In the listing that follows, the range to quote begins at the line that has "(0.057, 0.09)], True)" and ends after the line that has "(0.737, 0.23, 0.19))"; quote it verbatim and add nothing.
|---|
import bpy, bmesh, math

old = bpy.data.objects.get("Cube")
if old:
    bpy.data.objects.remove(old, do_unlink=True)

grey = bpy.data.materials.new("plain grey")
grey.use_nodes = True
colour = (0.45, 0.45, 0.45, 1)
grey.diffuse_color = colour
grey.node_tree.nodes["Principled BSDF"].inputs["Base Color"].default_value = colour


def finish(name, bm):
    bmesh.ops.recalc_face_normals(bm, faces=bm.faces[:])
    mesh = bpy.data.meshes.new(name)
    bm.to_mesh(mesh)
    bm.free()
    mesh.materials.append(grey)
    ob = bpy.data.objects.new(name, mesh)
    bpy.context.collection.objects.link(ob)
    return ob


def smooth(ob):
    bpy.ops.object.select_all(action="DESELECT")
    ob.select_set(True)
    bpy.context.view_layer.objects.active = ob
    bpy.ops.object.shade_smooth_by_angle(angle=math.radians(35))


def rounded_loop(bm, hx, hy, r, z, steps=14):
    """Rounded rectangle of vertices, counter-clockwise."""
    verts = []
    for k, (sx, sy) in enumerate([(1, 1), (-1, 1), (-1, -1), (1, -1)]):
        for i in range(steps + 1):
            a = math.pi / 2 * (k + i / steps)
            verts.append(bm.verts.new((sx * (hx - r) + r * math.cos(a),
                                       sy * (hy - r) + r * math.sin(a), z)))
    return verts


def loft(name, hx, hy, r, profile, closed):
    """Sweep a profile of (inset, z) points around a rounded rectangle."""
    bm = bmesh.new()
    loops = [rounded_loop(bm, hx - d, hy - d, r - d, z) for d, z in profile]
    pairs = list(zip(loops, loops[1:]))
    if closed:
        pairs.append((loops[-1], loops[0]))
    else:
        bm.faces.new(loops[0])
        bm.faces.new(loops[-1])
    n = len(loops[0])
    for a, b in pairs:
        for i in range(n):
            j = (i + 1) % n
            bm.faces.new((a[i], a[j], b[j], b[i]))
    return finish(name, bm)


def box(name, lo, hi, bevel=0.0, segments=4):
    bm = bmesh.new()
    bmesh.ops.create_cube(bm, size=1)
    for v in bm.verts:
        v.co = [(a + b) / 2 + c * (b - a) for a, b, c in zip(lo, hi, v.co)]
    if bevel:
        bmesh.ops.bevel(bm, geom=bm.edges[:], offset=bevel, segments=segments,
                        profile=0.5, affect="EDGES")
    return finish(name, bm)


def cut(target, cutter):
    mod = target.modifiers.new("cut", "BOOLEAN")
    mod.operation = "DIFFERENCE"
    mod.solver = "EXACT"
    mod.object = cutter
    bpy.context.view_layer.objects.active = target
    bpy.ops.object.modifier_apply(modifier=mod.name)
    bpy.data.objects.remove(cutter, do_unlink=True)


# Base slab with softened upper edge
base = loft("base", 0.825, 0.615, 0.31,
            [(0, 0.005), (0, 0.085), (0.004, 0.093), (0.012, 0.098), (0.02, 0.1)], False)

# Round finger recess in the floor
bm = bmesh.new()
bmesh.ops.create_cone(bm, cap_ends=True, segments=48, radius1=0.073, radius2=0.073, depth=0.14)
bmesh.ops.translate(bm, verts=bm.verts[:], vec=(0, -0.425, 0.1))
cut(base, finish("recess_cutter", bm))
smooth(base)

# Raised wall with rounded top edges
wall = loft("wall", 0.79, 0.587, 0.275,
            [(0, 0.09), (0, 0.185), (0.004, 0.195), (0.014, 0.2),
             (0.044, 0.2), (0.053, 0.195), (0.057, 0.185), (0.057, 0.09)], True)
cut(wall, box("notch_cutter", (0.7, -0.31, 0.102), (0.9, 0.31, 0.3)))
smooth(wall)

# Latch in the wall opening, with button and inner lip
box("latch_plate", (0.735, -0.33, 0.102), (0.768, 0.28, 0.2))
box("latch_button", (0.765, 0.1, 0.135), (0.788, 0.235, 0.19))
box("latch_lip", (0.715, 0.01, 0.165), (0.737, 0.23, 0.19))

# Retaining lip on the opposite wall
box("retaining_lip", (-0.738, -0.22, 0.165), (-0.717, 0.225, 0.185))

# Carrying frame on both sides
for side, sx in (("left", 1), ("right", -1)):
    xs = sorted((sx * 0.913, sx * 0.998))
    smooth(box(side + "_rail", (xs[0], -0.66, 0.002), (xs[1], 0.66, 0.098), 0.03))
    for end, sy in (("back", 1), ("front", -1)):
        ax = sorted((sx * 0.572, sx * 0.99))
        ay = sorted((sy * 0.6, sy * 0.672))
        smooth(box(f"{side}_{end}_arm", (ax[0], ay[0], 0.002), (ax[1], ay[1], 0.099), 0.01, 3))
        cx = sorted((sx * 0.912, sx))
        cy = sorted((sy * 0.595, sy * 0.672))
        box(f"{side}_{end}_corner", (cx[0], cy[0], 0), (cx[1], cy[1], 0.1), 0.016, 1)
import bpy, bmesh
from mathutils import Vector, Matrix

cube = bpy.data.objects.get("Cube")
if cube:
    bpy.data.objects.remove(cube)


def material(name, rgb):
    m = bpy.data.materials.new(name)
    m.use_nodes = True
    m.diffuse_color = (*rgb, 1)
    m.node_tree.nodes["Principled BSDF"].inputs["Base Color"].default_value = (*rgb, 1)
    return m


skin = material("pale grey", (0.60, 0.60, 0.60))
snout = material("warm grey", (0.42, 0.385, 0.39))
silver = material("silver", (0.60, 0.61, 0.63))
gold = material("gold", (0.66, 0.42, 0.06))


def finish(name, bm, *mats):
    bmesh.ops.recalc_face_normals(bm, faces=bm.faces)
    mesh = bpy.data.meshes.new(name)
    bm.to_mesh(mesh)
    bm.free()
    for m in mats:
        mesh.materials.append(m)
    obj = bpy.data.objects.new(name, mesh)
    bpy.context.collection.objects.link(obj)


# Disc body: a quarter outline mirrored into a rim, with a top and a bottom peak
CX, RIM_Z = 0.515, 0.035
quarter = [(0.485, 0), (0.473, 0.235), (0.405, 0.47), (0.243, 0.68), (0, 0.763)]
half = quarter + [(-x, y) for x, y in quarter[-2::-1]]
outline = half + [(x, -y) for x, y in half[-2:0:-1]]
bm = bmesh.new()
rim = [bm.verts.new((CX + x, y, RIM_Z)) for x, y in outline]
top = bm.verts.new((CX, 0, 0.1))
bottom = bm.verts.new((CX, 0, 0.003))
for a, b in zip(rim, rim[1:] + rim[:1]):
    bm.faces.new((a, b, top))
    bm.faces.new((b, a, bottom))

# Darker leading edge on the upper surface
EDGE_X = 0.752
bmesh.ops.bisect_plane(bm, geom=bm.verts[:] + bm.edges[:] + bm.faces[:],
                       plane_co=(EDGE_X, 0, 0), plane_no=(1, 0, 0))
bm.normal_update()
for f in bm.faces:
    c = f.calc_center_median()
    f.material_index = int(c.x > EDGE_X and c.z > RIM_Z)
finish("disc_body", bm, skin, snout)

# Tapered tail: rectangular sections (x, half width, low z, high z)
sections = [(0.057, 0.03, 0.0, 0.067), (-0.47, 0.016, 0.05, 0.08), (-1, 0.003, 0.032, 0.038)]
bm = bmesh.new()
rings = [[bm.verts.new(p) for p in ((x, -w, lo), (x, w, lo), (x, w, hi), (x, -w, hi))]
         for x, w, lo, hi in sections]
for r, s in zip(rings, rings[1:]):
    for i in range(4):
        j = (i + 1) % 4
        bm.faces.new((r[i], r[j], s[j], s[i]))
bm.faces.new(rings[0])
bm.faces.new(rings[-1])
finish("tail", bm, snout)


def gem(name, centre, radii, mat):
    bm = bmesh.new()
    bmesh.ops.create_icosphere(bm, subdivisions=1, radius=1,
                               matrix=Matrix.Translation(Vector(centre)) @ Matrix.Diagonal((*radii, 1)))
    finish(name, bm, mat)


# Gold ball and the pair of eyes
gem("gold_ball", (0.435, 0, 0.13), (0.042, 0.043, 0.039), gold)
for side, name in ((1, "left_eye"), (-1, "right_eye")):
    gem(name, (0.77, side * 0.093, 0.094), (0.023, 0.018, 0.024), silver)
|---|
== OUTPUT ==
             (0.044, 0.2), (0.053, 0.195), (0.057, 0.185), (0.057, 0.09)], True)
cut(wall, box("notch_cutter", (0.7, -0.31, 0.102), (0.9, 0.31, 0.3)))
smooth(wall)

# Latch in the wall opening, with button and inner lip
box("latch_plate", (0.735, -0.33, 0.102), (0.768, 0.28, 0.2))
box("latch_button", (0.765, 0.1, 0.135), (0.788, 0.235, 0.19))
box("latch_lip", (0.715, 0.01, 0.165), (0.737, 0.23, 0.19))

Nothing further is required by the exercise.